RECORDS SUPPLIED

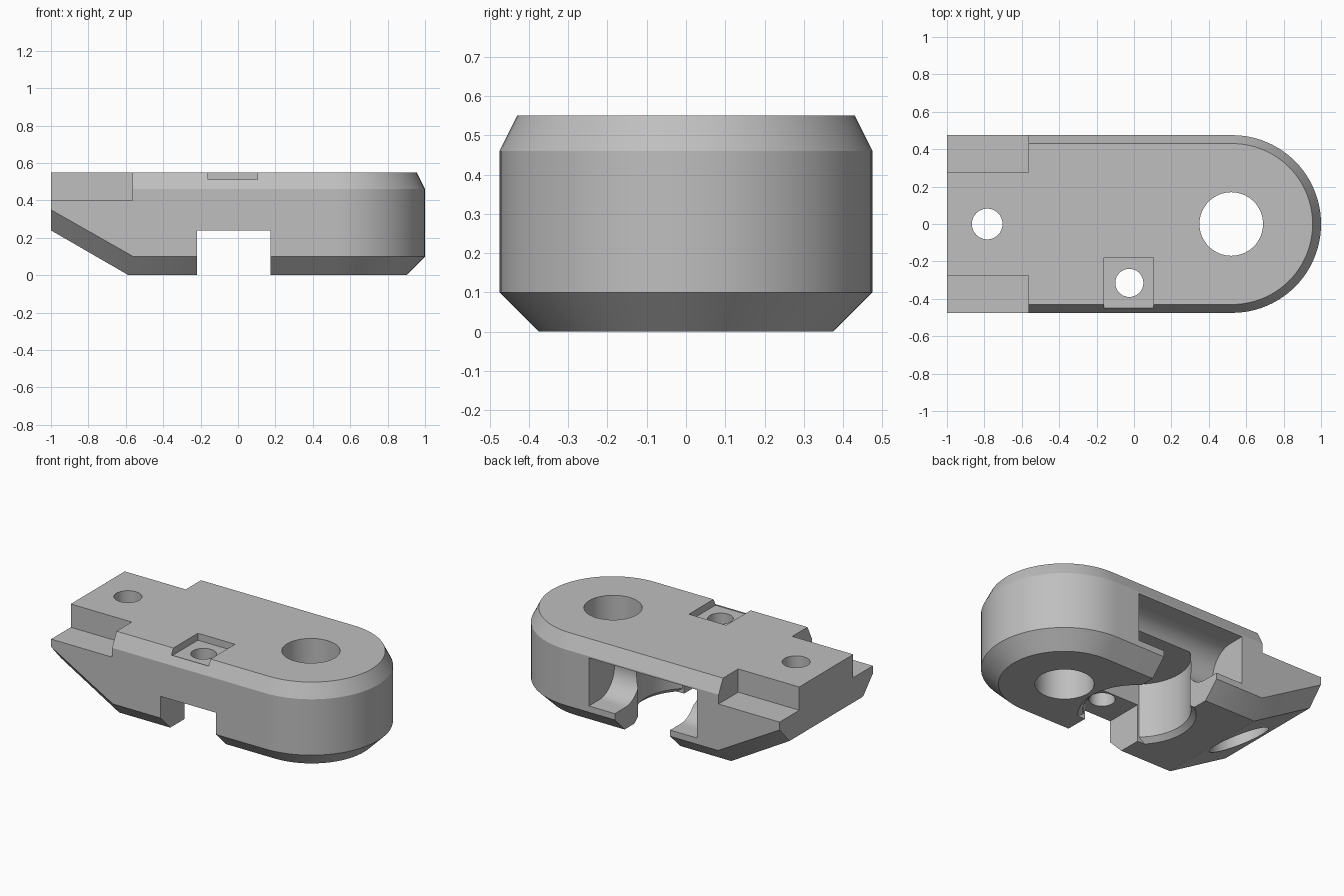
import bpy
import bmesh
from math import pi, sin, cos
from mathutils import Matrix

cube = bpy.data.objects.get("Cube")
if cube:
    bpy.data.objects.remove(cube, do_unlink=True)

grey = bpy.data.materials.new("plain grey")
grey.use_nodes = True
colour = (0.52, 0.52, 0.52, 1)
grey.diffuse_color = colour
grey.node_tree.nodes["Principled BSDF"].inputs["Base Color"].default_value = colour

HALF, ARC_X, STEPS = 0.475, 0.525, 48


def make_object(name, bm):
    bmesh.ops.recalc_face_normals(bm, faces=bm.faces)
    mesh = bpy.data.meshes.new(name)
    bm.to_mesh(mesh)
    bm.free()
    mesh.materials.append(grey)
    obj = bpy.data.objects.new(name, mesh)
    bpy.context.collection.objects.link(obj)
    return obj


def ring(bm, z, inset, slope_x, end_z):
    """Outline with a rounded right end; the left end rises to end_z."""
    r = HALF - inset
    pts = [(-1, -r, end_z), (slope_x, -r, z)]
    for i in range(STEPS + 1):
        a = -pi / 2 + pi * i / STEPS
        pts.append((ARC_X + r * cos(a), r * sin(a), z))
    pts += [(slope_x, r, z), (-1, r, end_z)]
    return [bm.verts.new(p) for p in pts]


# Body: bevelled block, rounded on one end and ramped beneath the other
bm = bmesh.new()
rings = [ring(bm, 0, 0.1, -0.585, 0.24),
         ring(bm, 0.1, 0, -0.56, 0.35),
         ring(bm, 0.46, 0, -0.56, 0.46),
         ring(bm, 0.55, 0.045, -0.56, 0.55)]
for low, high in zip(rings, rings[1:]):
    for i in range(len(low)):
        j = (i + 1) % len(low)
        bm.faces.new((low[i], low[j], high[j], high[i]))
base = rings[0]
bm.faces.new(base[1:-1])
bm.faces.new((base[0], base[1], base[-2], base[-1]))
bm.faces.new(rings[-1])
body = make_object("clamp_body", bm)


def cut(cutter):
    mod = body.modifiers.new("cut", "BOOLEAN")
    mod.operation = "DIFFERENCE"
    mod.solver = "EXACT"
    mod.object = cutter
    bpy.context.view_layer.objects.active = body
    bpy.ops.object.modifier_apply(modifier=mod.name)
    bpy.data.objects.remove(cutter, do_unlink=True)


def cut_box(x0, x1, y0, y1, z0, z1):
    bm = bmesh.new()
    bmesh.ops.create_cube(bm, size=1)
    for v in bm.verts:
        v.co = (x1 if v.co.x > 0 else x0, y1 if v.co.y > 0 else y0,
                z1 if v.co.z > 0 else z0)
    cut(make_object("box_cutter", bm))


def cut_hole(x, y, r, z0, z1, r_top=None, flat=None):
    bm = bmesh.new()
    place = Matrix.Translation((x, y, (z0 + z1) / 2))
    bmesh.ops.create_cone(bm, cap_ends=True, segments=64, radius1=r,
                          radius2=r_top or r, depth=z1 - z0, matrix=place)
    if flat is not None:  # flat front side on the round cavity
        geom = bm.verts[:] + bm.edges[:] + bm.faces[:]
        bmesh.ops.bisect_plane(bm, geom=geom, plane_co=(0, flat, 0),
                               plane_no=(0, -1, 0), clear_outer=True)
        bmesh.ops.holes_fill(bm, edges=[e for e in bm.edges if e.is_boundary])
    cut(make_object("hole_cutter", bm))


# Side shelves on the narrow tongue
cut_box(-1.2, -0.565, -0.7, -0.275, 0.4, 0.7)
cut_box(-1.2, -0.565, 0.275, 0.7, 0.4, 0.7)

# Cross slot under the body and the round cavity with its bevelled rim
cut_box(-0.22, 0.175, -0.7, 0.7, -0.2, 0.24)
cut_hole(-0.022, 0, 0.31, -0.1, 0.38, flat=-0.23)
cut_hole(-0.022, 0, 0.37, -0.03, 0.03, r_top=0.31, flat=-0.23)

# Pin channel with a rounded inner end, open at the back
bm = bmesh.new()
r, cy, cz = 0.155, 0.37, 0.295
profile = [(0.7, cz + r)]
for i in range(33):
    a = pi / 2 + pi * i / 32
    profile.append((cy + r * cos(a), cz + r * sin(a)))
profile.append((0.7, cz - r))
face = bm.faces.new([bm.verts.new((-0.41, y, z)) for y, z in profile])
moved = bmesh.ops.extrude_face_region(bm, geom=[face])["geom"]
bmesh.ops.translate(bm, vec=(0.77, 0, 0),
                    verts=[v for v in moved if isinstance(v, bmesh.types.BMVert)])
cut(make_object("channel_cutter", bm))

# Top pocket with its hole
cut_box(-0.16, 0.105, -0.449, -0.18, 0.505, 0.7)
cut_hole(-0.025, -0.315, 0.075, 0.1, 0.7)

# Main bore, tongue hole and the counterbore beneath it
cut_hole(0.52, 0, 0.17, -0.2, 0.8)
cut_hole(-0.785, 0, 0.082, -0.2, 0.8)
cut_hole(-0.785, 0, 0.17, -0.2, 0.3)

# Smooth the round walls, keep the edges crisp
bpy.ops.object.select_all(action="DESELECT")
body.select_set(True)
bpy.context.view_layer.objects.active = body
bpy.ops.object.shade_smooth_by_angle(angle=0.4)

PROMPT
Only the lines from the one containing "cut_box(-0.22, 0.175, -0.7, 0.7, -0.2, 0.24)" through the end of the listing belong in the response, each reproduced exactly.

ANSWER TO THIS TASK
cut_box(-0.22, 0.175, -0.7, 0.7, -0.2, 0.24)
cut_hole(-0.022, 0, 0.31, -0.1, 0.38, flat=-0.23)
cut_hole(-0.022, 0, 0.37, -0.03, 0.03, r_top=0.31, flat=-0.23)

# Pin channel with a rounded inner end, open at the back
bm = bmesh.new()
r, cy, cz = 0.155, 0.37, 0.295
profile = [(0.7, cz + r)]
for i in range(33):
    a = pi / 2 + pi * i / 32
    profile.append((cy + r * cos(a), cz + r * sin(a)))
profile.append((0.7, cz - r))
face = bm.faces.new([bm.verts.new((-0.41, y, z)) for y, z in profile])
moved = bmesh.ops.extrude_face_region(bm, geom=[face])["geom"]
bmesh.ops.translate(bm, vec=(0.77, 0, 0),
                    verts=[v for v in moved if isinstance(v, bmesh.types.BMVert)])
cut(make_object("channel_cutter", bm))

# Top pocket with its hole
cut_box(-0.16, 0.105, -0.449, -0.18, 0.505, 0.7)
cut_hole(-0.025, -0.315, 0.075, 0.1, 0.7)

# Main bore, tongue hole and the counterbore beneath it
cut_hole(0.52, 0, 0.17, -0.2, 0.8)
cut_hole(-0.785, 0, 0.082, -0.2, 0.8)
cut_hole(-0.785, 0, 0.17, -0.2, 0.3)

# Smooth the round walls, keep the edges crisp
bpy.ops.object.select_all(action="DESELECT")
body.select_set(True)
bpy.context.view_layer.objects.active = body
bpy.ops.object.shade_smooth_by_angle(angle=0.4)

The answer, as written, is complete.